Give back an exact copy of the lines in the records below, from the line that has "0, 0.065), 0.012)" through the line that has "0.008, 1, 75)", and nothing besides.

SUPPLIED MATERIAL below:

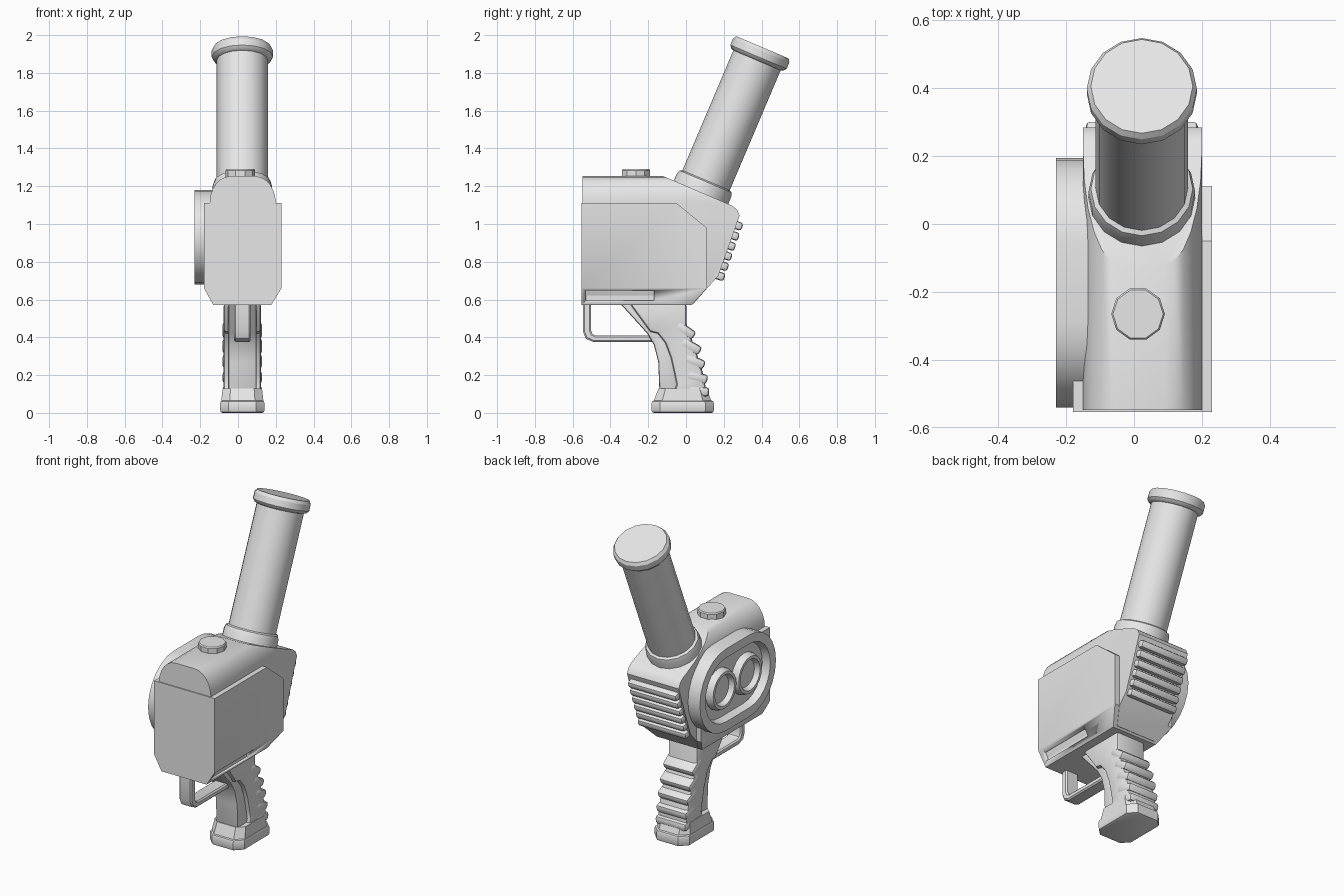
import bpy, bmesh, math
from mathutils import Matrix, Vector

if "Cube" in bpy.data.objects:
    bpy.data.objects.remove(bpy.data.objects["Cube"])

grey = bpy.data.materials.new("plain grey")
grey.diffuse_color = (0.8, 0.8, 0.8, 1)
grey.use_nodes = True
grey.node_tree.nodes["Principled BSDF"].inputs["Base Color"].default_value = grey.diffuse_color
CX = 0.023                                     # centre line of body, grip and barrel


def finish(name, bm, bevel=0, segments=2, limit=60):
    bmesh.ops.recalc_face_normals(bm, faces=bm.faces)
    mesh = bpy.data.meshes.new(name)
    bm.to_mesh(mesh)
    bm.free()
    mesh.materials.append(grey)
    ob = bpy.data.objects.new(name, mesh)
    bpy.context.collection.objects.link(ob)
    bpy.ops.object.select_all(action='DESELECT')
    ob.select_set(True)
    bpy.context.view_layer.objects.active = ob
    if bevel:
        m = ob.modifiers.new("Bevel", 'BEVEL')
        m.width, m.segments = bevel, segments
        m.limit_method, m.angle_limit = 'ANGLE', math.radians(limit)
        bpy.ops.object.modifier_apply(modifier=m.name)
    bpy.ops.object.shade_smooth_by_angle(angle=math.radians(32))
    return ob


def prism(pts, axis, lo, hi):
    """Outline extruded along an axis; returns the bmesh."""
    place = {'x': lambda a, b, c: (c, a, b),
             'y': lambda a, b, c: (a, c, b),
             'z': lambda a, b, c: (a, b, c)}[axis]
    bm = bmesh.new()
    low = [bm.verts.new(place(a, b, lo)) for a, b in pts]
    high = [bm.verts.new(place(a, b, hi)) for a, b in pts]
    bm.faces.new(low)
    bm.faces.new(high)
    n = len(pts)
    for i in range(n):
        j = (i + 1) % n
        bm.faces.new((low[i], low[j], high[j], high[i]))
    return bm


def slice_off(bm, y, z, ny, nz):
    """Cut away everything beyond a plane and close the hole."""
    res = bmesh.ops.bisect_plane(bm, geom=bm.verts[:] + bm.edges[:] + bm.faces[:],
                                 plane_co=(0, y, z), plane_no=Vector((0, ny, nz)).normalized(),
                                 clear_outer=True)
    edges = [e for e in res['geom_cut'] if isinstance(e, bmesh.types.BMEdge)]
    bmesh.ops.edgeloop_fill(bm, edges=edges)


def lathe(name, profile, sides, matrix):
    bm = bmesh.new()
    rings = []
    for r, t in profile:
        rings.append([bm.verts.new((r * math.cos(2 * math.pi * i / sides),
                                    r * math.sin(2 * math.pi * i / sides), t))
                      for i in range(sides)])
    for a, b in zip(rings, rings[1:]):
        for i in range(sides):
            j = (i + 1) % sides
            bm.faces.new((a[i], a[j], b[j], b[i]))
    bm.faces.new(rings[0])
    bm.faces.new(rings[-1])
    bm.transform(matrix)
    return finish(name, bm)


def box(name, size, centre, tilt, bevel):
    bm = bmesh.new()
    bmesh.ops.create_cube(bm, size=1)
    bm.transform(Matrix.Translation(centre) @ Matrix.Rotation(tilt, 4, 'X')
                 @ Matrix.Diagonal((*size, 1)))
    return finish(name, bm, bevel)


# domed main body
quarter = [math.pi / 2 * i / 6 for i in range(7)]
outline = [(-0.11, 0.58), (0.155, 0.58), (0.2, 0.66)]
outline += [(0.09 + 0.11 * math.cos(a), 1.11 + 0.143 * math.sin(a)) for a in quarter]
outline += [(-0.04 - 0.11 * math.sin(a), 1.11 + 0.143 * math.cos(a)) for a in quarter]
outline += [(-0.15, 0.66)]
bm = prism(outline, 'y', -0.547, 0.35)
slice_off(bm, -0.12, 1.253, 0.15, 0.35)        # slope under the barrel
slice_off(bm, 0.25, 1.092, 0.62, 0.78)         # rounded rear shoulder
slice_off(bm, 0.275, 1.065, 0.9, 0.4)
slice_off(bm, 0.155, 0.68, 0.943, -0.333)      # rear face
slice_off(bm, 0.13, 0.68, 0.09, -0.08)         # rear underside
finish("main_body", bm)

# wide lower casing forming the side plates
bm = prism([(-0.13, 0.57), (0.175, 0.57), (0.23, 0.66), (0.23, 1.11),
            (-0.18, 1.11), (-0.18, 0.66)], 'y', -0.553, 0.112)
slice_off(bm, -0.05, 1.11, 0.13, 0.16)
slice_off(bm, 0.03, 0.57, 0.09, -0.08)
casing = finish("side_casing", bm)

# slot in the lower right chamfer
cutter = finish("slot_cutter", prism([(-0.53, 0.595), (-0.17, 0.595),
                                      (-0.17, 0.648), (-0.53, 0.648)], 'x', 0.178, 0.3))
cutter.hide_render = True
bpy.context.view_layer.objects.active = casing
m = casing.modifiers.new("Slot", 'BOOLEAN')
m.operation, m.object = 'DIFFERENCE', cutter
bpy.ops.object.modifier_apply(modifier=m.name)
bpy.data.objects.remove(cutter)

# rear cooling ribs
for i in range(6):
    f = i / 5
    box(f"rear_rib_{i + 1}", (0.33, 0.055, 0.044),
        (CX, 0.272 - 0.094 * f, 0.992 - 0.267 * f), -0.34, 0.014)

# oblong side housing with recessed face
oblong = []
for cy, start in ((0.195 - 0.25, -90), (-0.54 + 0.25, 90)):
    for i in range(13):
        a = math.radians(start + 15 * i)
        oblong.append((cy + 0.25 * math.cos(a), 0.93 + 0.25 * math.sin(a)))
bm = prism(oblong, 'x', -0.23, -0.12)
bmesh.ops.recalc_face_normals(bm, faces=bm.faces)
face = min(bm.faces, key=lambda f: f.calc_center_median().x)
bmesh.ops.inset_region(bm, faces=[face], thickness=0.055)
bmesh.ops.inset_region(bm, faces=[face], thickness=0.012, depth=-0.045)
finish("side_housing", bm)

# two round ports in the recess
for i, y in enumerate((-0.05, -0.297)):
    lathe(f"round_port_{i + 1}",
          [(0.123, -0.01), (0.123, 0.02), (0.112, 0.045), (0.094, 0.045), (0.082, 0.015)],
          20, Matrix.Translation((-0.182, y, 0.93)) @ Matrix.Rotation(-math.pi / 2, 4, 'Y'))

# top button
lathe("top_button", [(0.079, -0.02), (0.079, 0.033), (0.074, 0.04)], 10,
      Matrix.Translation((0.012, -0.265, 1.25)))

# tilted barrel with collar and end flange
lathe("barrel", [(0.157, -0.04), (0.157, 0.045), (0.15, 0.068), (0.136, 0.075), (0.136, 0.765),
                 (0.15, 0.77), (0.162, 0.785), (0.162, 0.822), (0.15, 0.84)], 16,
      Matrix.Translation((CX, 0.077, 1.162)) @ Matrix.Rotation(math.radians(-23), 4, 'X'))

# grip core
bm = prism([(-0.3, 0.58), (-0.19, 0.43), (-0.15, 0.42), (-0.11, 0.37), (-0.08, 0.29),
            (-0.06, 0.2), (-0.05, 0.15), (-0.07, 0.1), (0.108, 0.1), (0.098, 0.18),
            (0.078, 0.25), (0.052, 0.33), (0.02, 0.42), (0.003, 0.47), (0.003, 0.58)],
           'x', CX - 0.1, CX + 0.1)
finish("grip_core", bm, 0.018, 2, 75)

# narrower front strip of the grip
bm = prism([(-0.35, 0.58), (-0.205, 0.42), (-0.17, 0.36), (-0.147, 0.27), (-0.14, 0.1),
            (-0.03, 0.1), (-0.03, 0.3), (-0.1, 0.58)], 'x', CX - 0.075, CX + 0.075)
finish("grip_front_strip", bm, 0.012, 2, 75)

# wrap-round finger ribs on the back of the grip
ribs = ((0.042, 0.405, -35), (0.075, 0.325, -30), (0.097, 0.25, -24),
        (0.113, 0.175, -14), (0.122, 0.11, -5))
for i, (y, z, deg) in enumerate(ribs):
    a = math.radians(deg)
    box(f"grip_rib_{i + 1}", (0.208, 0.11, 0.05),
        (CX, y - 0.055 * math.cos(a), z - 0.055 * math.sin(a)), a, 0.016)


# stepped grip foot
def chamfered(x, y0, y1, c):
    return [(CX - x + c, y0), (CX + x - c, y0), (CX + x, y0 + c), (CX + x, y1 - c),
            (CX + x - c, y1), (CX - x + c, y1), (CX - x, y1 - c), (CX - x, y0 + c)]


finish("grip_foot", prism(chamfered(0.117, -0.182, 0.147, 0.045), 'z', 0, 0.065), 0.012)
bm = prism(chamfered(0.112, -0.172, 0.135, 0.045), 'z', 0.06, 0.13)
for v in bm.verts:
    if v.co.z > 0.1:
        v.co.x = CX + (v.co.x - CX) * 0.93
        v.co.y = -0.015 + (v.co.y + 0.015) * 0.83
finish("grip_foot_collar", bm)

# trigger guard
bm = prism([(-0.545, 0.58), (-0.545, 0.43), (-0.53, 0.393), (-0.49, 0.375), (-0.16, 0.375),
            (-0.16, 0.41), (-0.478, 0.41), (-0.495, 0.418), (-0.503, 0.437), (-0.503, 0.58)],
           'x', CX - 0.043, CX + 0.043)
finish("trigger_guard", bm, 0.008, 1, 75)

End of SUPPLIED MATERIAL.
SUPPLIED MATERIAL below:

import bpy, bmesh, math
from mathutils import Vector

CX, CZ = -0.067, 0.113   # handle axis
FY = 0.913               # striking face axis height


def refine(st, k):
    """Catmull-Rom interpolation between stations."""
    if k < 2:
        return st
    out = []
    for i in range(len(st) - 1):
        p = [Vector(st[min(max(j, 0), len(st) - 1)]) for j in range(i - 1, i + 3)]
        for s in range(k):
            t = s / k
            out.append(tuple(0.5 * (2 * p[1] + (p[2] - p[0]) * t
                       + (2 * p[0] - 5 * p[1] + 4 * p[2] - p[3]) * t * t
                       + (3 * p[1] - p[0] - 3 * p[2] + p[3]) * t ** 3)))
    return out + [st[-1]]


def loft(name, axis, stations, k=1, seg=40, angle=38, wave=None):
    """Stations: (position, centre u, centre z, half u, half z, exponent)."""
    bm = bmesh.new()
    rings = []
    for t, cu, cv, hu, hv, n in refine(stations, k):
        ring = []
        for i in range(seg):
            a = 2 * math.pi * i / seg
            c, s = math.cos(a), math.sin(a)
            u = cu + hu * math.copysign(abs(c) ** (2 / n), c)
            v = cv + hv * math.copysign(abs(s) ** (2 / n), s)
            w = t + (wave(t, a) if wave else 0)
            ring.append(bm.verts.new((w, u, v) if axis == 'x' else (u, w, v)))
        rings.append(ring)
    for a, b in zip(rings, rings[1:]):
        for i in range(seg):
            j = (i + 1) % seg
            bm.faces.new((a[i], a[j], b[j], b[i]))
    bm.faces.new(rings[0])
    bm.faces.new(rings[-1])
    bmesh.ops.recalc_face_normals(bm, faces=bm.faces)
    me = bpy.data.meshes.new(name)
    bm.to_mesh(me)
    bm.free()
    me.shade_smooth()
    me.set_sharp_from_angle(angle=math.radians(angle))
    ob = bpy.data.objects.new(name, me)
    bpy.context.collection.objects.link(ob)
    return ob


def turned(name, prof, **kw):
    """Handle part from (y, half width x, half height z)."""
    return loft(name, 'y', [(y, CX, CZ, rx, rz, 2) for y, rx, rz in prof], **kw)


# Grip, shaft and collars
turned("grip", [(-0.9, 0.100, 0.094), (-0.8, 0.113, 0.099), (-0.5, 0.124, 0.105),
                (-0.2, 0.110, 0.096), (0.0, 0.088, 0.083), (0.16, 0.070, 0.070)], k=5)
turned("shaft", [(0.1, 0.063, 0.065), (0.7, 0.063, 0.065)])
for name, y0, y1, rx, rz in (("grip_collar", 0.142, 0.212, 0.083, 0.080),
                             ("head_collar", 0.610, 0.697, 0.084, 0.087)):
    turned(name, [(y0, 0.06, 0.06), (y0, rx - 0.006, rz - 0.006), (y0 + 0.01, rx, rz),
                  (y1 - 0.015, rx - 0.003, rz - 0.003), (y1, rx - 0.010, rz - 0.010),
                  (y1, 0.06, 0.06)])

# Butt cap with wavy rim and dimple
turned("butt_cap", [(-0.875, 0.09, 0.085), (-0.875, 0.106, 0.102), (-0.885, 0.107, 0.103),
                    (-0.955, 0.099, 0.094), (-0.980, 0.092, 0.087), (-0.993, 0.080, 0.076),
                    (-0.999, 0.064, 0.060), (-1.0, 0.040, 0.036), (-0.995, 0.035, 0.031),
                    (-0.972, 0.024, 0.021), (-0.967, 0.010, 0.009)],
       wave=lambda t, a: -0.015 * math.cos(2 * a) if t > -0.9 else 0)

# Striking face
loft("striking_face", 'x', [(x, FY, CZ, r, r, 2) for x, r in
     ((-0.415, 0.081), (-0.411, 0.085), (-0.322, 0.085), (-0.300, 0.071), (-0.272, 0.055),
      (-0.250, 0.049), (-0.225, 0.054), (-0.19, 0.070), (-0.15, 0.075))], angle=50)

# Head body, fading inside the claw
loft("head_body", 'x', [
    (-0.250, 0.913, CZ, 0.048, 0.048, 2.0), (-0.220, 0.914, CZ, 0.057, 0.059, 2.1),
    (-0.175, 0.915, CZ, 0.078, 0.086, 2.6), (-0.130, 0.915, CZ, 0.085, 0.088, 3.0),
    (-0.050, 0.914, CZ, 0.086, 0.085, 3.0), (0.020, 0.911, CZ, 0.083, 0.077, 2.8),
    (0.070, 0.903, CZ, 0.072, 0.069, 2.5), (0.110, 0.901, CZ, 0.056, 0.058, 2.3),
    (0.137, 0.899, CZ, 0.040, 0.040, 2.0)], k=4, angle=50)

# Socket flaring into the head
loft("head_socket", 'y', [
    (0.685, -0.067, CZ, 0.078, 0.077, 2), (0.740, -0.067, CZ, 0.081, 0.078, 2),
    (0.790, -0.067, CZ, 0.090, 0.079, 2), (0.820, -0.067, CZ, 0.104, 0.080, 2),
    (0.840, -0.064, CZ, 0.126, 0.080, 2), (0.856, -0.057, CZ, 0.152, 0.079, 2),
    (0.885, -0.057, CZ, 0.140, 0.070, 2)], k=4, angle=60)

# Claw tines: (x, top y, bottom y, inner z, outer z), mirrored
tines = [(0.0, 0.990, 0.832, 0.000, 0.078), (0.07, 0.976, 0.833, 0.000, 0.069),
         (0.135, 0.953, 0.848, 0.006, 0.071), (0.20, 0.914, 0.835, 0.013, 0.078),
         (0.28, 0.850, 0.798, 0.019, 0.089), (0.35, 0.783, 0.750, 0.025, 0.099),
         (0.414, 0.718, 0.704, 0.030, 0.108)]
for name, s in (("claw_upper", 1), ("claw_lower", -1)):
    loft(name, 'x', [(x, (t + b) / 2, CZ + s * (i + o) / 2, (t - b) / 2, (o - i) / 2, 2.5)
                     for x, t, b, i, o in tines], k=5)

End of SUPPLIED MATERIAL.

→ YOUR RESPONSE:
finish("grip_foot", prism(chamfered(0.117, -0.182, 0.147, 0.045), 'z', 0, 0.065), 0.012)
bm = prism(chamfered(0.112, -0.172, 0.135, 0.045), 'z', 0.06, 0.13)
for v in bm.verts:
    if v.co.z > 0.1:
        v.co.x = CX + (v.co.x - CX) * 0.93
        v.co.y = -0.015 + (v.co.y + 0.015) * 0.83
finish("grip_foot_collar", bm)

# trigger guard
bm = prism([(-0.545, 0.58), (-0.545, 0.43), (-0.53, 0.393), (-0.49, 0.375), (-0.16, 0.375),
            (-0.16, 0.41), (-0.478, 0.41), (-0.495, 0.418), (-0.503, 0.437), (-0.503, 0.58)],
           'x', CX - 0.043, CX + 0.043)
finish("trigger_guard", bm, 0.008, 1, 75)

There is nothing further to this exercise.